Harlingen, Texas- Every morning like clock work, 80-year-old Milton Jones, opens the door to the past. It's a love affair that goes back only eight years.
But in that time, Milton has amassed a slice of history. "Well they were quite ahead of their time."
A piece of Americana.
A collection that would be the envy of anyone who appreciates the long forgotten automobile that was the Studebaker.
"Why do you do it? For the fun of it and I like what we get when we get em finished," said Milton.
They stand as relics of the past. There's the regal Commander. The stately President and the sleek Gran Tourismo Hawk. All of them waiting to be revived... even if only for a moment to impress.
"Well the car that I started with, I bought a 1950 Starlight Coup that my uncle had started to redo.

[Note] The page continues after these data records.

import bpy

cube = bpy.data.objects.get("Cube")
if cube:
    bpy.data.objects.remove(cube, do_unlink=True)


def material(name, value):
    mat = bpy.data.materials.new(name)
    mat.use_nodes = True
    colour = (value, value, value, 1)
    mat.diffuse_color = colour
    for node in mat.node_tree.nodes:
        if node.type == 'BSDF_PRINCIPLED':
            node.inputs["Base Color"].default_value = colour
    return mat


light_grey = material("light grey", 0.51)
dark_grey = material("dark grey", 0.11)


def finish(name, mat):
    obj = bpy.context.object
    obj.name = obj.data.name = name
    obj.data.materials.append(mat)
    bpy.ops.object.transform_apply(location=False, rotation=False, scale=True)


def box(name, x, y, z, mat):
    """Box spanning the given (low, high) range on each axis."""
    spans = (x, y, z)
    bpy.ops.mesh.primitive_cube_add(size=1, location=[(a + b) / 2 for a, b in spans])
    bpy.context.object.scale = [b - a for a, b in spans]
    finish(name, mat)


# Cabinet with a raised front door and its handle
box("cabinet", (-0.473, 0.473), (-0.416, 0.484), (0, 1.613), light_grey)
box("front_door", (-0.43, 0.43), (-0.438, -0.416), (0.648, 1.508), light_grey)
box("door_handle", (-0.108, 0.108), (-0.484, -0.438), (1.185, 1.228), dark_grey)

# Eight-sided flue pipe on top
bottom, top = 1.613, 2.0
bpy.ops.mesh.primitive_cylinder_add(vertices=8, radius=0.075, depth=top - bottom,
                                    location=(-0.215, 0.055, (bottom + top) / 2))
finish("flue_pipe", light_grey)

I brought it over from California and I did it out on our back porch behind Auto Air there."
Since then, Milton has become a member of the International Studebaker Drivers Club. Traveling throughout the country and meeting up with other Studebaker enthusiasts.
"We just drove that black one out there up to Central Texas this last weekend and back to a what they call a chapter meeting," he said.
To those too young to remember these massive feats of engineering have an incredible history.
"Well they started with wagons, in 1852, the Studebakers brothers. Then they started, had electric cars at the turn of the century. The they did the teen cars and the 20's and 30's 40's, and in the late forties they came out with a small cheap car for economy. 1939 was the first Champion, a small six cylinder that was better economy than what was on the road."
The last Studebaker rolled off the American assembly line in 1964, but production continued until 1966, in Hamilton, Ontario, Canada.
So while the Studebaker may be off our streets it's alive and well in Milton Jones' garage. Seventy-five of them all together-- 12 of them in very good condition.
So how much has this love affair cost him? "Oh, quite a bit, you can't even guess. No, not how much. I've got more in them than I can get out of them," Milton chuckles.